-- LISTED RECORDS follows --

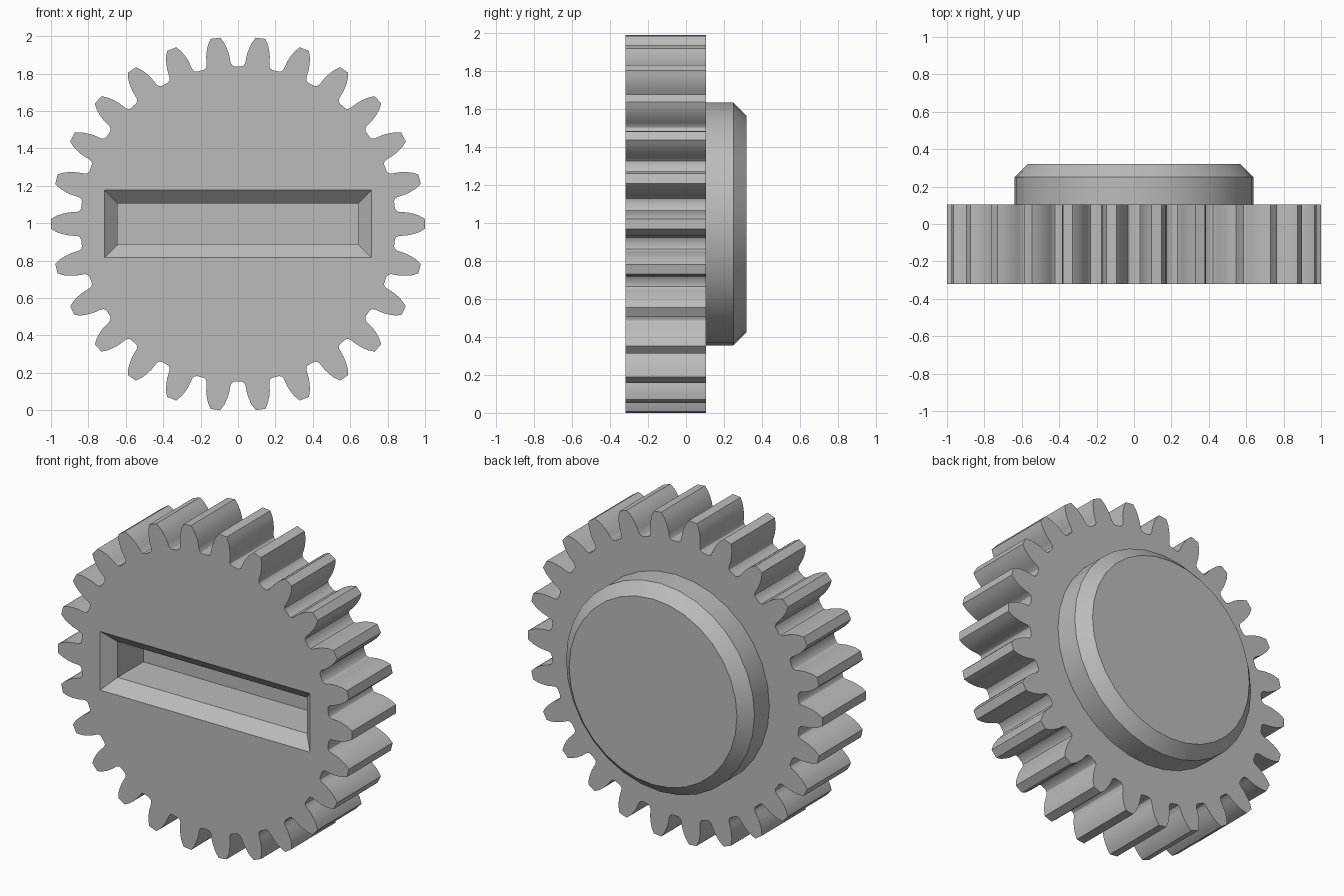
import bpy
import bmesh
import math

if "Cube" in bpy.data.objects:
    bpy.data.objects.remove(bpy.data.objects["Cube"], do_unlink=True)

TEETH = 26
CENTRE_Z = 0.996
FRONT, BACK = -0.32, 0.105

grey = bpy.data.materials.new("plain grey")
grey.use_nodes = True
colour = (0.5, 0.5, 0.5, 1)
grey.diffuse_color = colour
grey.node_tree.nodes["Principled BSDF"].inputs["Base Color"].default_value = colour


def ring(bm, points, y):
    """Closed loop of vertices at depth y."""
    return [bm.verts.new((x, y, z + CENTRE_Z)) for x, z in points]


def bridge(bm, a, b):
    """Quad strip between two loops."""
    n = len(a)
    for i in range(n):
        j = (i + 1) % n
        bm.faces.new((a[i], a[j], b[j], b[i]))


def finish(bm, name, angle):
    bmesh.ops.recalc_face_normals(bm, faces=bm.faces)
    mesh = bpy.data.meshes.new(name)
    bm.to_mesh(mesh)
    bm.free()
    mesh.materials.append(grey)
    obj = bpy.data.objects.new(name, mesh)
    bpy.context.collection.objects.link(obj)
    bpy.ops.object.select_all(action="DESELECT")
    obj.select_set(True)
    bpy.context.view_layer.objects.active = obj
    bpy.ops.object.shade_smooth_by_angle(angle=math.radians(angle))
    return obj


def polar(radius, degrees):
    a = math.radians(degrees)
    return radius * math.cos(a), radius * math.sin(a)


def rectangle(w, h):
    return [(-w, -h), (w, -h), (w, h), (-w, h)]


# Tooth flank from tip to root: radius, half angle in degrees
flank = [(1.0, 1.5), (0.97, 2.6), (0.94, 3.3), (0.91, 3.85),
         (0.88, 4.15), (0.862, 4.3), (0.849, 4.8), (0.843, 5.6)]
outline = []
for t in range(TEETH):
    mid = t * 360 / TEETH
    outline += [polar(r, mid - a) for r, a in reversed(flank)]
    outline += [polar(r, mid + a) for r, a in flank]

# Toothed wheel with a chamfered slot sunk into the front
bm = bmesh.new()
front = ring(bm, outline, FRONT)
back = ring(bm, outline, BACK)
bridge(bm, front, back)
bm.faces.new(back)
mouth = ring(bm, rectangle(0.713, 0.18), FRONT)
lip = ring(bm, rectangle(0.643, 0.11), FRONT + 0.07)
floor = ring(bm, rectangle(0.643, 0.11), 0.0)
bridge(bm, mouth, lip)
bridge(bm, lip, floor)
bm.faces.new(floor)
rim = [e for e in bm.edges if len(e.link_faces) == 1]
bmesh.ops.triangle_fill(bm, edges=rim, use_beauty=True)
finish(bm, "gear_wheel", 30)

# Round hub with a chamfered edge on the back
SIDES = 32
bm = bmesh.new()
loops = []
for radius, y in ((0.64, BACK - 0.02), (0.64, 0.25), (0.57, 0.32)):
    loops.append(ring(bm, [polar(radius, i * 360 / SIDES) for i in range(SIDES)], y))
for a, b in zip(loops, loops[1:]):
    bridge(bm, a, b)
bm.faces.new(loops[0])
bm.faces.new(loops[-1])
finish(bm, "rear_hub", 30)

-- LISTED RECORDS concluded --

Your answer must be an exact reproduction of all entries, containing no pictures.

[EXERCISE RESPONSE]:
import bpy
import bmesh
import math

if "Cube" in bpy.data.objects:
    bpy.data.objects.remove(bpy.data.objects["Cube"], do_unlink=True)

TEETH = 26
CENTRE_Z = 0.996
FRONT, BACK = -0.32, 0.105

grey = bpy.data.materials.new("plain grey")
grey.use_nodes = True
colour = (0.5, 0.5, 0.5, 1)
grey.diffuse_color = colour
grey.node_tree.nodes["Principled BSDF"].inputs["Base Color"].default_value = colour


def ring(bm, points, y):
    """Closed loop of vertices at depth y."""
    return [bm.verts.new((x, y, z + CENTRE_Z)) for x, z in points]


def bridge(bm, a, b):
    """Quad strip between two loops."""
    n = len(a)
    for i in range(n):
        j = (i + 1) % n
        bm.faces.new((a[i], a[j], b[j], b[i]))


def finish(bm, name, angle):
    bmesh.ops.recalc_face_normals(bm, faces=bm.faces)
    mesh = bpy.data.meshes.new(name)
    bm.to_mesh(mesh)
    bm.free()
    mesh.materials.append(grey)
    obj = bpy.data.objects.new(name, mesh)
    bpy.context.collection.objects.link(obj)
    bpy.ops.object.select_all(action="DESELECT")
    obj.select_set(True)
    bpy.context.view_layer.objects.active = obj
    bpy.ops.object.shade_smooth_by_angle(angle=math.radians(angle))
    return obj


def polar(radius, degrees):
    a = math.radians(degrees)
    return radius * math.cos(a), radius * math.sin(a)


def rectangle(w, h):
    return [(-w, -h), (w, -h), (w, h), (-w, h)]


# Tooth flank from tip to root: radius, half angle in degrees
flank = [(1.0, 1.5), (0.97, 2.6), (0.94, 3.3), (0.91, 3.85),
         (0.88, 4.15), (0.862, 4.3), (0.849, 4.8), (0.843, 5.6)]
outline = []
for t in range(TEETH):
    mid = t * 360 / TEETH
    outline += [polar(r, mid - a) for r, a in reversed(flank)]
    outline += [polar(r, mid + a) for r, a in flank]

# Toothed wheel with a chamfered slot sunk into the front
bm = bmesh.new()
front = ring(bm, outline, FRONT)
back = ring(bm, outline, BACK)
bridge(bm, front, back)
bm.faces.new(back)
mouth = ring(bm, rectangle(0.713, 0.18), FRONT)
lip = ring(bm, rectangle(0.643, 0.11), FRONT + 0.07)
floor = ring(bm, rectangle(0.643, 0.11), 0.0)
bridge(bm, mouth, lip)
bridge(bm, lip, floor)
bm.faces.new(floor)
rim = [e for e in bm.edges if len(e.link_faces) == 1]
bmesh.ops.triangle_fill(bm, edges=rim, use_beauty=True)
finish(bm, "gear_wheel", 30)

# Round hub with a chamfered edge on the back
SIDES = 32
bm = bmesh.new()
loops = []
for radius, y in ((0.64, BACK - 0.02), (0.64, 0.25), (0.57, 0.32)):
    loops.append(ring(bm, [polar(radius, i * 360 / SIDES) for i in range(SIDES)], y))
for a, b in zip(loops, loops[1:]):
    bridge(bm, a, b)
bm.faces.new(loops[0])
bm.faces.new(loops[-1])
finish(bm, "rear_hub", 30)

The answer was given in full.